Dataset excerpts
%%
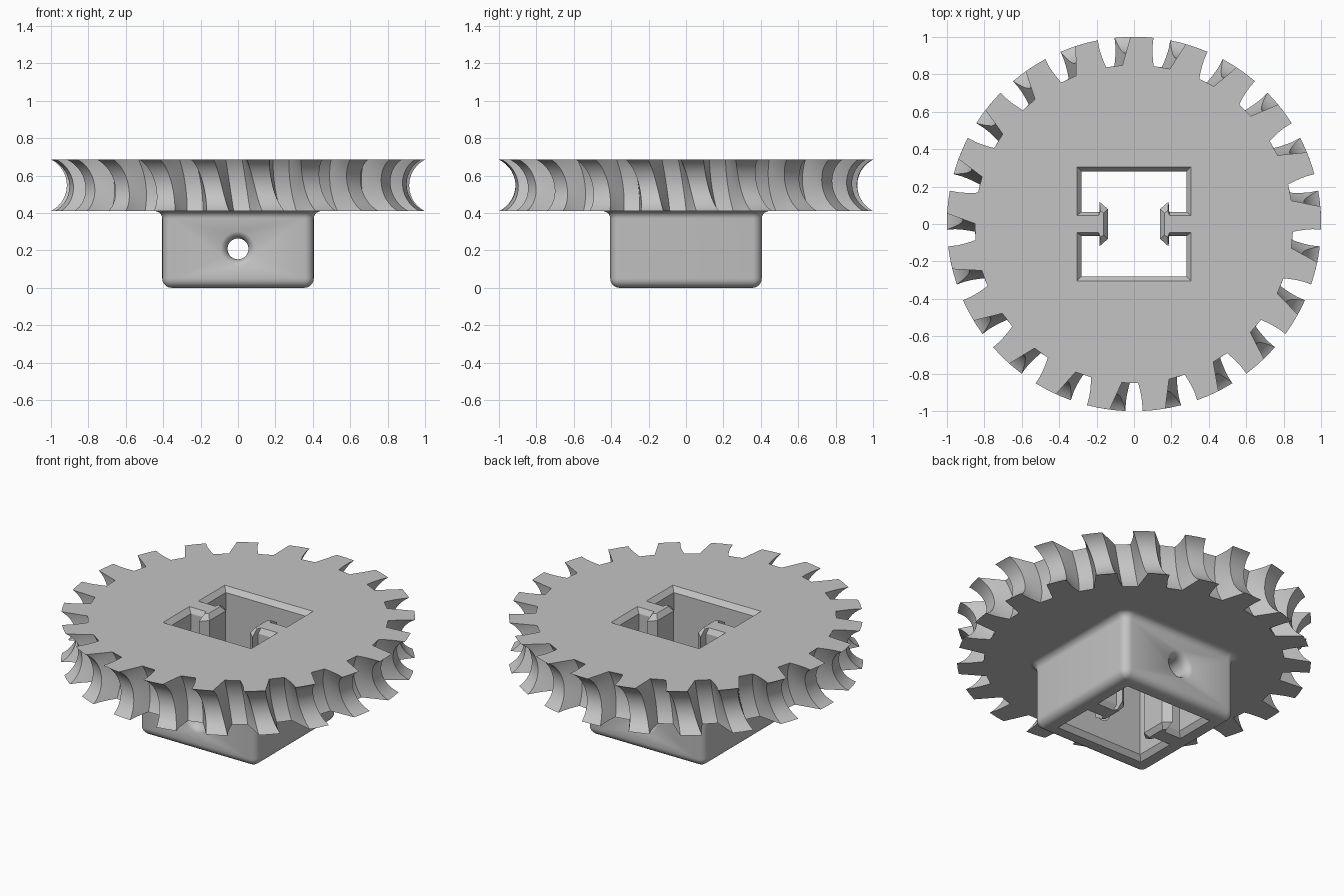
import bpy, bmesh
from math import sin, cos, asin, pi, tau, radians

if "Cube" in bpy.data.objects:
    bpy.data.objects.remove(bpy.data.objects["Cube"])

gray = bpy.data.materials.new("light gray plastic")
gray.use_nodes = True
COLOR = (0.55, 0.55, 0.55, 1)
gray.diffuse_color = COLOR
gray.node_tree.nodes["Principled BSDF"].inputs["Base Color"].default_value = COLOR


def loft(name, rings):
    """Skin a stack of equal-length closed rings and cap both ends."""
    bm = bmesh.new()
    loops = [[bm.verts.new(p) for p in ring] for ring in rings]
    n = len(loops[0])
    for low, high in zip(loops, loops[1:]):
        for i in range(n):
            j = (i + 1) % n
            bm.faces.new((low[i], low[j], high[j], high[i]))
    bm.faces.new(loops[0][::-1])
    bm.faces.new(loops[-1])
    bmesh.ops.recalc_face_normals(bm, faces=bm.faces)
    mesh = bpy.data.meshes.new(name)
    bm.to_mesh(mesh)
    bm.free()
    mesh.materials.append(gray)
    obj = bpy.data.objects.new(name, mesh)
    bpy.context.collection.objects.link(obj)
    return obj


# Worm wheel: throated rim, gaps follow the helix of the mating worm
TEETH, BOTTOM, TOP = 21, 0.41, 0.685
MID, HALF = (BOTTOM + TOP) / 2, (TOP - BOTTOM) / 2
AXIS, TIP, ROOT, LEAD = 1.068, 0.153, 0.257, 0.24


def rim_point(center, side, rho, z):
    """Point on one gap flank at distance rho from the worm axis."""
    phi = asin((z - MID) / rho)
    depth = (rho - TIP) / (ROOT - TIP)
    width = 0.088 - 0.044 * depth
    r = AXIS - rho * cos(phi)
    a = center + (side * width - LEAD * phi / tau) / r
    return (r * cos(a), r * sin(a), z)


def wheel_ring(z):
    steps = [TIP + (ROOT - TIP) * k / 4 for k in range(5)]
    ring = []
    for t in range(TEETH):
        center = pi / 2 + tau * (t + 0.5) / TEETH
        ring += [rim_point(center, -1, rho, z) for rho in steps]
        ring += [rim_point(center, 1, rho, z) for rho in reversed(steps)]
        # middle of the tooth crest
        phi = asin((z - MID) / TIP)
        r = AXIS - TIP * cos(phi)
        a = center + pi / TEETH - LEAD * phi / tau / r
        ring.append((r * cos(a), r * sin(a), z))
    return ring


LAYERS = 16
wheel = loft("worm_wheel", [wheel_ring(MID - HALF * cos(pi * k / LAYERS))
                            for k in range(LAYERS + 1)])


# Hub: square block with rounded edges and a fillet under the wheel
def rounded_square(s, z):
    r = max(0.002, 0.05 + s - 0.405)
    ring = []
    for q in range(4):
        for k in range(7):
            a = pi / 2 * (q + k / 6)
            cx = (s - r) * (1 if q in (0, 3) else -1)
            cy = (s - r) * (1 if q < 2 else -1)
            ring.append((cx + r * cos(a), cy + r * sin(a), z))
    return ring


arc = [pi / 2 * k / 6 for k in range(7)]
hub_rings = [rounded_square(0.355 + 0.05 * sin(a), 0.05 - 0.05 * cos(a)) for a in arc]
hub_rings += [rounded_square(0.445 - 0.04 * cos(a), 0.37 + 0.04 * sin(a)) for a in arc]
hub_rings.append(rounded_square(0.445, 0.412))
hub = loft("square_hub", hub_rings)

# Bore cutter: square opening with a T-shaped key on each side, chamfered ends
narrow = [(0.28, 0.28), (0.28, 0.065), (0.185, 0.065), (0.185, 0.12), (0.14, 0.08)]
wide = [(0.305, 0.305), (0.305, 0.045), (0.19, 0.045), (0.18, 0.07), (0.162, 0.058)]


def bore_ring(quarter, z):
    right = quarter + [(x, -y) for x, y in reversed(quarter)]
    return [(x, y, z) for x, y in right + [(-x, -y) for x, y in right]]


bore = loft("bore_cutter", [bore_ring(wide, -0.02), bore_ring(wide, 0),
                            bore_ring(narrow, 0.03), bore_ring(narrow, TOP - 0.03),
                            bore_ring(wide, TOP), bore_ring(wide, TOP + 0.02)])

# Pin hole cutter: runs front to back with flared mouths
half_profile = [(0.42, 0.1), (0.405, 0.092), (0.396, 0.075), (0.38, 0.063), (0.355, 0.056)]
profile = half_profile + [(-y, r) for y, r in reversed(half_profile)]
pin = loft("pin_hole_cutter", [[(r * cos(tau * k / 32), y, 0.208 + r * sin(tau * k / 32))
                                for k in range(32)] for y, r in profile])


def cut(obj, cutter):
    mod = obj.modifiers.new(cutter.name, "BOOLEAN")
    mod.operation = "DIFFERENCE"
    mod.solver = "EXACT"
    mod.object = cutter
    bpy.context.view_layer.objects.active = obj
    bpy.ops.object.modifier_apply(modifier=mod.name)


cut(wheel, bore)
cut(hub, bore)
cut(hub, pin)
for cutter in (bore, pin):
    bpy.data.objects.remove(cutter)

# Smooth the curved surfaces and keep the hard edges
for obj in (wheel, hub):
    bpy.ops.object.select_all(action="DESELECT")
    obj.select_set(True)
    bpy.context.view_layer.objects.active = obj
    bpy.ops.object.shade_smooth_by_angle(angle=radians(32))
%%
● **What is being asked**
Lines from the one with "bore_ring(wide, TOP), bore_ring(wide, TOP" through the end of the data: set these down exactly, including both ends and nothing more.

● **Answer section**
                            bore_ring(wide, TOP), bore_ring(wide, TOP + 0.02)])

# Pin hole cutter: runs front to back with flared mouths
half_profile = [(0.42, 0.1), (0.405, 0.092), (0.396, 0.075), (0.38, 0.063), (0.355, 0.056)]
profile = half_profile + [(-y, r) for y, r in reversed(half_profile)]
pin = loft("pin_hole_cutter", [[(r * cos(tau * k / 32), y, 0.208 + r * sin(tau * k / 32))
                                for k in range(32)] for y, r in profile])


def cut(obj, cutter):
    mod = obj.modifiers.new(cutter.name, "BOOLEAN")
    mod.operation = "DIFFERENCE"
    mod.solver = "EXACT"
    mod.object = cutter
    bpy.context.view_layer.objects.active = obj
    bpy.ops.object.modifier_apply(modifier=mod.name)


cut(wheel, bore)
cut(hub, bore)
cut(hub, pin)
for cutter in (bore, pin):
    bpy.data.objects.remove(cutter)

# Smooth the curved surfaces and keep the hard edges
for obj in (wheel, hub):
    bpy.ops.object.select_all(action="DESELECT")
    obj.select_set(True)
    bpy.context.view_layer.objects.active = obj
    bpy.ops.object.shade_smooth_by_angle(angle=radians(32))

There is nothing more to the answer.